_ACTION ITEM_:
Leave out the pictures and set down exactly the lines from the start of the listing through the one with "const BEIGE = mat(0xbab6aa), DARK", both included.

_STORED DATA_:
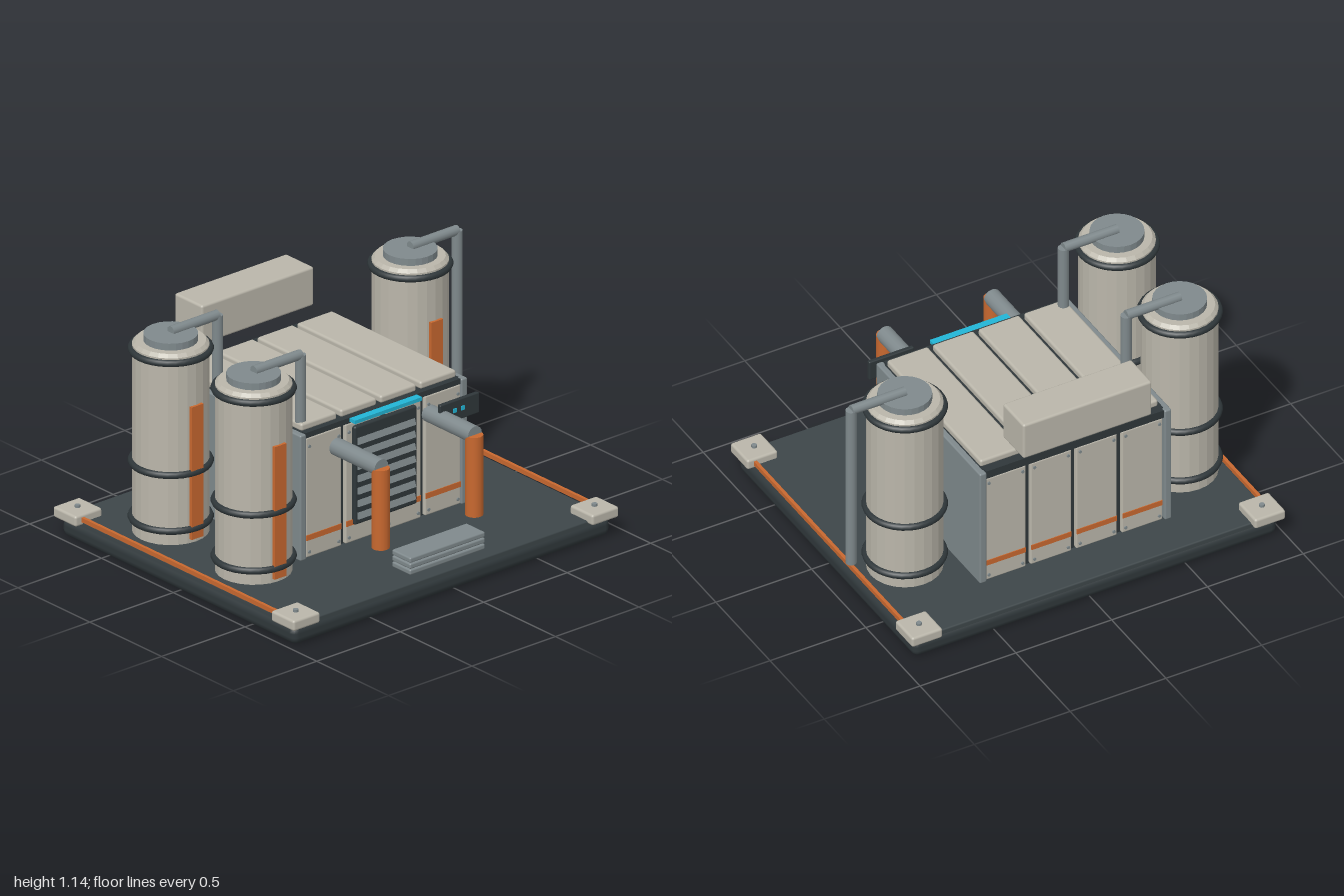
import * as THREE from 'three';
import { RoundedBoxGeometry } from 'three/addons/geometries/RoundedBoxGeometry.js';

const mat = (color, flatShading = false) => new THREE.MeshStandardMaterial({ color, flatShading });
const BEIGE = mat(0xbab6aa), DARK = mat(0x2f373a), DECK = mat(0x3d4649), STEEL = mat(0x7f898c);
const ORANGE = mat(0xc8682f), CYAN = mat(0x22b5d6);
const BEIGE_FLAT = mat(0xbab6aa, true), STEEL_FLAT = mat(0x7f898c, true);

function add(parent, name, geometry, material) {
  const mesh = new THREE.Mesh(geometry, material);
  mesh.name = name;
  parent.add(mesh);
  return mesh;
}

// Box given by its limits on each axis; r > 0 rounds the edges
function box(parent, name, material, [x0, x1], [y0, y1], [z0, z1], r = 0) {
  const s = [x1 - x0, y1 - y0, z1 - z0];
  const g = r ? new RoundedBoxGeometry(...s, 2, r) : new THREE.BoxGeometry(...s);
  const mesh = add(parent, name, g, material);
  mesh.position.set((x0 + x1) / 2, (y0 + y1) / 2, (z0 + z1) / 2);
  return mesh;
}

// Cylinder between two points
function rod(parent, name, material, a, b, r, sides = 12) {
  const p = new THREE.Vector3(...a), q = new THREE.Vector3(...b);
  const d = q.clone().sub(p);
  const mesh = add(parent, name, new THREE.CylinderGeometry(r, r, d.length(), sides), material);
  mesh.position.copy(p).add(q).multiplyScalar(0.5);
  mesh.quaternion.setFromUnitVectors(new THREE.Vector3(0, 1, 0), d.normalize());
  return mesh;
}

function group(parent, name) {
  const g = new THREE.Group();
  g.name = name;
  parent.add(g);
  return g;
}

function buildBase(root) {
  const g = group(root, 'base');
  box(g, 'baseSlab', DARK, [-0.975, 0.925], [0, 0.09], [-0.815, 0.815], 0.035);
  box(g, 'deckPlate', DECK, [-0.955, 0.905], [0.07, 0.105], [-0.805, 0.805], 0.008);
  for (const x of [-0.957, 0.909]) {
    box(g, 'sideRail', ORANGE, [x - 0.008, x + 0.008], [0.108, 0.13], [-0.7, 0.7]);
  }
  // Corner blocks with a bolt on each
  for (const x of [-0.92, 0.87]) {
    for (const z of [-0.76, 0.76]) {
      box(g, 'cornerBlock', BEIGE, [x - 0.08, x + 0.08], [0.09, 0.143], [z - 0.08, z + 0.08], 0.012);
      rod(g, 'cornerBolt', STEEL, [x, 0.14, z], [x, 0.155, z], 0.013);
    }
  }
}

function buildTank(root, x, z) {
  const g = group(root, 'tank');
  g.position.set(x, 0, z);
  // Faceted shell with a chamfered shoulder
  const profile = [[0, 0.13], [0.177, 0.13], [0.177, 1.06], [0.162, 1.076], [0, 1.076]]
    .map(([r, y]) => new THREE.Vector2(r, y));
  add(g, 'tankBody', new THREE.LatheGeometry(profile, 24), BEIGE_FLAT);
  rod(g, 'tankCap', STEEL_FLAT, [0, 1.07, 0], [0, 1.11, 0], 0.125, 24);
  for (const y of [0.2, 0.478, 1.036]) {
    const ring = add(g, 'tankRing', new THREE.TorusGeometry(0.18, 0.017, 8, 32), DARK);
    ring.rotation.x = Math.PI / 2;
    ring.position.y = y;
  }
  box(g, 'tankStripe', ORANGE, [-0.035, 0.035], [0.15, 0.81], [0.165, 0.188]);
  rod(g, 'outletPipe', STEEL, [0, 1.117, 0], [0.28, 1.117, 0], 0.024);
  rod(g, 'downPipe', STEEL, [0.28, 0.245, 0], [0.28, 1.117, 0], 0.026);
}

function buildCabinet(root) {
  const g = group(root, 'cabinet');
  box(g, 'cabinetCore', DARK, [-0.5, 0.446], [0.13, 0.755], [-0.593, 0.308]);
  for (const x of [-0.51, 0.455]) {
    box(g, 'sideWall', STEEL, [x - 0.018, x + 0.018], [0.13, 0.755], [-0.622, 0.338], 0.008);
  }
  // Dark headers along the top edge, front and back
  box(g, 'frontHeader', DARK, [-0.49, 0.436], [0.73, 0.757], [0.3, 0.33]);
  box(g, 'backHeader', DARK, [-0.49, 0.436], [0.715, 0.757], [-0.615, -0.585]);
  // Four bays: roof, front and back panel in each
  for (let i = 0; i < 4; i++) {
    const cx = -0.38 + i * 0.238, span = [cx - 0.107, cx + 0.107];
    box(g, 'roofPanel', BEIGE, span, [0.75, 0.788], [-0.57, 0.297], 0.012);
    for (const [zIn, zOut, s] of [[0.295, 0.328, 1], [-0.58, -0.612, -1]]) {
      const lim = (a, b) => [Math.min(a, b), Math.max(a, b)];
      box(g, 'wallPanel', BEIGE, span, [0.132, s > 0 ? 0.728 : 0.712], lim(zIn, zOut), 0.008);
      box(g, 'panelStripe', ORANGE, [cx - 0.104, cx + 0.104], [0.218, 0.245], lim(zIn, zOut + s * 0.004));
      for (const dx of [-0.088, 0.088]) {
        for (const y of [0.16, 0.685]) {
          rod(g, 'panelBolt', STEEL, [cx + dx, y, zOut - s * 0.01], [cx + dx, y, zOut + s * 0.006], 0.008, 8);
        }
      }
    }
  }
}

function buildLouver(root) {
  const g = group(root, 'louver');
  box(g, 'louverFrame', DARK, [-0.21, 0.163], [0.22, 0.71], [0.31, 0.348], 0.01);
  for (let i = 0; i < 7; i++) {
    const y = 0.635 - i * 0.062;
    const slat = box(g, 'louverSlat', STEEL, [-0.195, 0.148], [y - 0.016, y + 0.016], [0.342, 0.354]);
    slat.rotation.x = -0.3;
  }
  box(g, 'lightBar', CYAN, [-0.227, 0.175], [0.737, 0.755], [0.32, 0.368]);
}

function buildFrontFittings(root) {
  const g = group(root, 'frontFittings');
  for (const x of [-0.305, 0.255]) {
    rod(g, 'exhaustPipe', STEEL, [x, 0.637, 0.32], [x, 0.637, 0.642], 0.042, 16);
    rod(g, 'exhaustDrop', ORANGE, [x, 0.24, 0.637], [x, 0.637, 0.637], 0.042, 16);
  }
  // Indicator plate standing off the right-hand bay
  box(g, 'indicatorPlate', DARK, [0.235, 0.47], [0.61, 0.712], [0.403, 0.425], 0.006);
  for (const x of [0.32, 0.367]) {
    box(g, 'indicatorLight', CYAN, [x - 0.01, x + 0.01], [0.655, 0.675], [0.42, 0.43]);
  }
  // Stacked step
  for (let i = 0; i < 3; i++) {
    const y = 0.13 + i * 0.03;
    box(g, 'step', STEEL, [-0.25, 0.2], [y, y + 0.027], [0.649, 0.779], 0.008);
  }
}

function buildControlPanel(root) {
  const g = group(root, 'controlPanel');
  box(g, 'panelHousing', DARK, [0.465, 0.528], [0.262, 0.533], [0.02, 0.213], 0.015);
  box(g, 'screen', CYAN, [0.52, 0.533], [0.417, 0.498], [0.052, 0.178]);
  for (let i = 0; i < 3; i++) {
    const y = 0.386 - i * 0.027;
    box(g, 'keyLine', STEEL, [0.52, 0.533], [y - 0.004, y + 0.004], [0.052, 0.178]);
  }
}

export function createModel() {
  const root = new THREE.Group();
  root.name = 'processingPlant';
  buildBase(root);
  for (const [x, z] of [[-0.74, 0.258], [-0.74, -0.32], [0.695, -0.32]]) buildTank(root, x, z);
  buildCabinet(root);
  buildLouver(root);
  buildFrontFittings(root);
  buildControlPanel(root);
  box(root, 'overheadTank', BEIGE, [-0.361, 0.311], [0.86, 1.053], [-0.736, -0.543], 0.012);
  return root;
}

_FINISHED TASK_:
import * as THREE from 'three';
import { RoundedBoxGeometry } from 'three/addons/geometries/RoundedBoxGeometry.js';

const mat = (color, flatShading = false) => new THREE.MeshStandardMaterial({ color, flatShading });
const BEIGE = mat(0xbab6aa), DARK = mat(0x2f373a), DECK = mat(0x3d4649), STEEL = mat(0x7f898c);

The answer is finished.